- [Saved entries]:
┌──
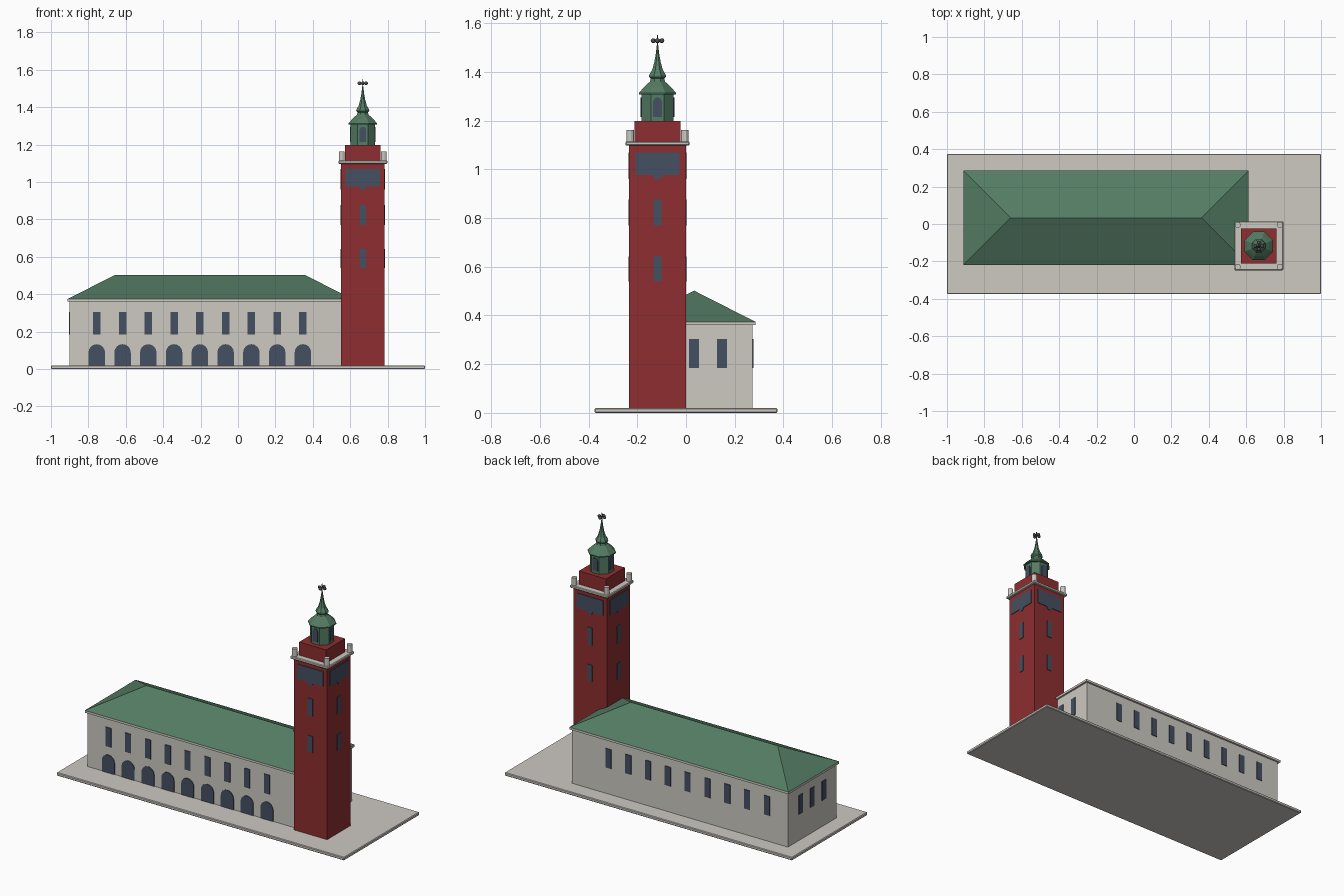
import bpy, bmesh, math
from mathutils import Matrix, Vector

if "Cube" in bpy.data.objects:
    bpy.data.objects.remove(bpy.data.objects["Cube"])


def mat(name, r, g, b):
    m = bpy.data.materials.new(name)
    m.diffuse_color = (r, g, b, 1)
    m.use_nodes = True
    m.node_tree.nodes["Principled BSDF"].inputs["Base Color"].default_value = m.diffuse_color
    return m


STONE = mat("pale stone", 0.61, 0.585, 0.54)
BRICK = mat("red brick", 0.27, 0.027, 0.029)
COPPER = mat("green copper", 0.088, 0.2, 0.125)
GLASS = mat("dark glass", 0.06, 0.08, 0.12)
IRON = mat("dark iron", 0.08, 0.08, 0.08)


def finish(name, bm, material):
    bmesh.ops.recalc_face_normals(bm, faces=bm.faces)
    me = bpy.data.meshes.new(name)
    bm.to_mesh(me)
    bm.free()
    me.materials.append(material)
    ob = bpy.data.objects.new(name, me)
    bpy.context.collection.objects.link(ob)
    return ob


def box(name, x0, x1, y0, y1, z0, z1, material, bevel=0):
    bm = bmesh.new()
    bmesh.ops.create_cube(bm, size=1)
    for v in bm.verts:
        v.co = ((x0 + x1) / 2 + v.co.x * (x1 - x0),
                (y0 + y1) / 2 + v.co.y * (y1 - y0),
                (z0 + z1) / 2 + v.co.z * (z1 - z0))
    if bevel:
        bmesh.ops.bevel(bm, geom=bm.edges[:], offset=bevel, segments=1, affect='EDGES')
    return finish(name, bm, material)


def lathe(name, x, y, profile, sides, material):
    """Stack of rings from (radius, z) pairs, with flat sides facing the axes."""
    bm = bmesh.new()
    rings = []
    for r, z in profile:
        rings.append([bm.verts.new((x + r * math.cos(a), y + r * math.sin(a), z))
                      for a in [(i + 0.5) * math.tau / sides for i in range(sides)]])
    for lo, hi in zip(rings, rings[1:]):
        for i in range(sides):
            j = (i + 1) % sides
            bm.faces.new((lo[i], lo[j], hi[j], hi[i]))
    bm.faces.new(rings[0])
    bm.faces.new(rings[-1])
    return finish(name, bm, material)


def plates(name, outline, spots, material=GLASS, proud=0.004):
    """Thin wall plates: each spot is (x, y, angle), angle 0 facing the front."""
    bm = bmesh.new()
    for x, y, angle in spots:
        m = Matrix.Translation((x, y, 0)) @ Matrix.Rotation(angle, 4, 'Z')
        rows = [[bm.verts.new(m @ Vector((u, d, z))) for u, z in outline]
                for d in (-proud, 0.003)]
        bm.faces.new(rows[0])
        bm.faces.new(rows[1])
        for i in range(len(outline)):
            j = (i + 1) % len(outline)
            bm.faces.new((rows[0][i], rows[0][j], rows[1][j], rows[1][i]))
    return finish(name, bm, material)


def rect(w, z0, z1):
    return [(-w / 2, z0), (w / 2, z0), (w / 2, z1), (-w / 2, z1)]


def arch(w, z0, z1, n=8):
    r = w / 2
    return [(-r, z0), (r, z0)] + [(r * math.cos(math.pi * i / n),
                                   z1 - r + r * math.sin(math.pi * i / n))
                                  for i in range(n + 1)]


def around(cx, cy, d):
    return [(cx + d * math.sin(k * math.pi / 2), cy - d * math.cos(k * math.pi / 2),
             k * math.pi / 2) for k in range(4)]


# Ground slab
box("base_slab", -1, 1, -0.375, 0.375, 0, 0.02, STONE, 0.004)

# Long hall with cornice and hipped roof
X0, X1, Y0, Y1 = -0.9, 0.6, -0.207, 0.273
box("hall_walls", X0, X1, Y0, Y1, 0.018, 0.365, STONE)
O = 0.012
box("hall_cornice", X0 - O, X1 + O, Y0 - O, Y1 + O, 0.36, 0.374, STONE)
bm = bmesh.new()
ym = (Y0 + Y1) / 2
inset = ym - Y0 + O
a, b, c, d, e, f = [bm.verts.new(p) for p in (
    (X0 - O, Y0 - O, 0.374), (X1 + O, Y0 - O, 0.374),
    (X1 + O, Y1 + O, 0.374), (X0 - O, Y1 + O, 0.374),
    (X0 - O + inset, ym, 0.502), (X1 + O - inset, ym, 0.502))]
for face in ((a, b, f, e), (c, d, e, f), (b, c, f), (d, a, e), (d, c, b, a)):
    bm.faces.new(face)
finish("hall_roof", bm, COPPER)

# Hall windows and ground floor arches
xs = [-0.204 + (i - 4) * 0.1378 for i in range(9)]
ys = [ym + (i - 1) * 0.115 for i in range(3)]
plates("hall_windows", rect(0.04, 0.184, 0.304),
       [(x, Y0, 0) for x in xs] + [(x, Y1, math.pi) for x in xs]
       + [(X1, y, math.pi / 2) for y in ys] + [(X0, y, -math.pi / 2) for y in ys])
plates("hall_arches", arch(0.088, 0.02, 0.133), [(x, Y0, 0) for x in xs])

# Tower shaft, slit windows and belfry openings
TX, TY, H = 0.667, -0.117, 0.116
box("tower_shaft", TX - H, TX + H, TY - H, TY + H, 0.018, 1.1, BRICK)
for name, z0, z1 in (("lower_slits", 0.54, 0.643), ("upper_slits", 0.77, 0.877)):
    plates(name, rect(0.034, z0, z1), around(TX, TY, H))
plates("belfry_openings", [(-0.091, 0.977), (-0.02, 0.977), (-0.01, 0.96), (0.01, 0.96),
                           (0.02, 0.977), (0.091, 0.977), (0.091, 1.07), (-0.091, 1.07)],
       around(TX, TY, H))

# Gallery with corner posts and upper block
box("tower_gallery", TX - 0.131, TX + 0.131, TY - 0.131, TY + 0.131, 1.097, 1.115, STONE, 0.004)
for sx in (-1, 1):
    for sy in (-1, 1):
        lathe("gallery_post", TX + sx * 0.112, TY + sy * 0.112,
              [(0.016, 1.11), (0.016, 1.162)], 12, STONE)
box("tower_upper_block", TX - 0.094, TX + 0.094, TY - 0.094, TY + 0.094, 1.11, 1.198, BRICK)

# Octagonal lantern, its windows and the spire
K = 1 / math.cos(math.pi / 8)
lathe("lantern", TX, TY, [(0.065 * K, 1.195), (0.065 * K, 1.312)], 8, COPPER)
plates("lantern_windows", arch(0.035, 1.215, 1.295), around(TX, TY, 0.065))
lathe("spire", TX, TY, [(0.076 * K, 1.308), (0.076 * K, 1.314), (0.055 * K, 1.338),
                        (0.031 * K, 1.36), (0.028 * K, 1.372), (0.035 * K, 1.38),
                        (0.034 * K, 1.388), (0.022 * K, 1.408), (0.013 * K, 1.44),
                        (0.007 * K, 1.475), (0.003, 1.51)], 8, COPPER)

# Finial: rod, cross arms and small balls
lathe("finial_rod", TX, TY, [(0.003, 1.49), (0.003, 1.552)], 6, IRON)
box("finial_arm_x", TX - 0.022, TX + 0.022, TY - 0.002, TY + 0.002, 1.526, 1.53, IRON)
box("finial_arm_y", TX - 0.002, TX + 0.002, TY - 0.022, TY + 0.022, 1.526, 1.53, IRON)
bm = bmesh.new()
for x, y, _ in around(TX, TY, 0.018):
    bmesh.ops.create_uvsphere(bm, u_segments=10, v_segments=6, radius=0.01,
                              matrix=Matrix.Translation((x, y, 1.528)))
finish("finial_balls", bm, IRON)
└──
- [About this task]:
Show me every line in the data above that includes "rings".

- [Expected output]:
    """Stack of rings from (radius, z) pairs, with flat sides facing the axes."""
    rings = []
        rings.append([bm.verts.new((x + r * math.cos(a), y + r * math.sin(a), z))
    for lo, hi in zip(rings, rings[1:]):
    bm.faces.new(rings[0])
    bm.faces.new(rings[-1])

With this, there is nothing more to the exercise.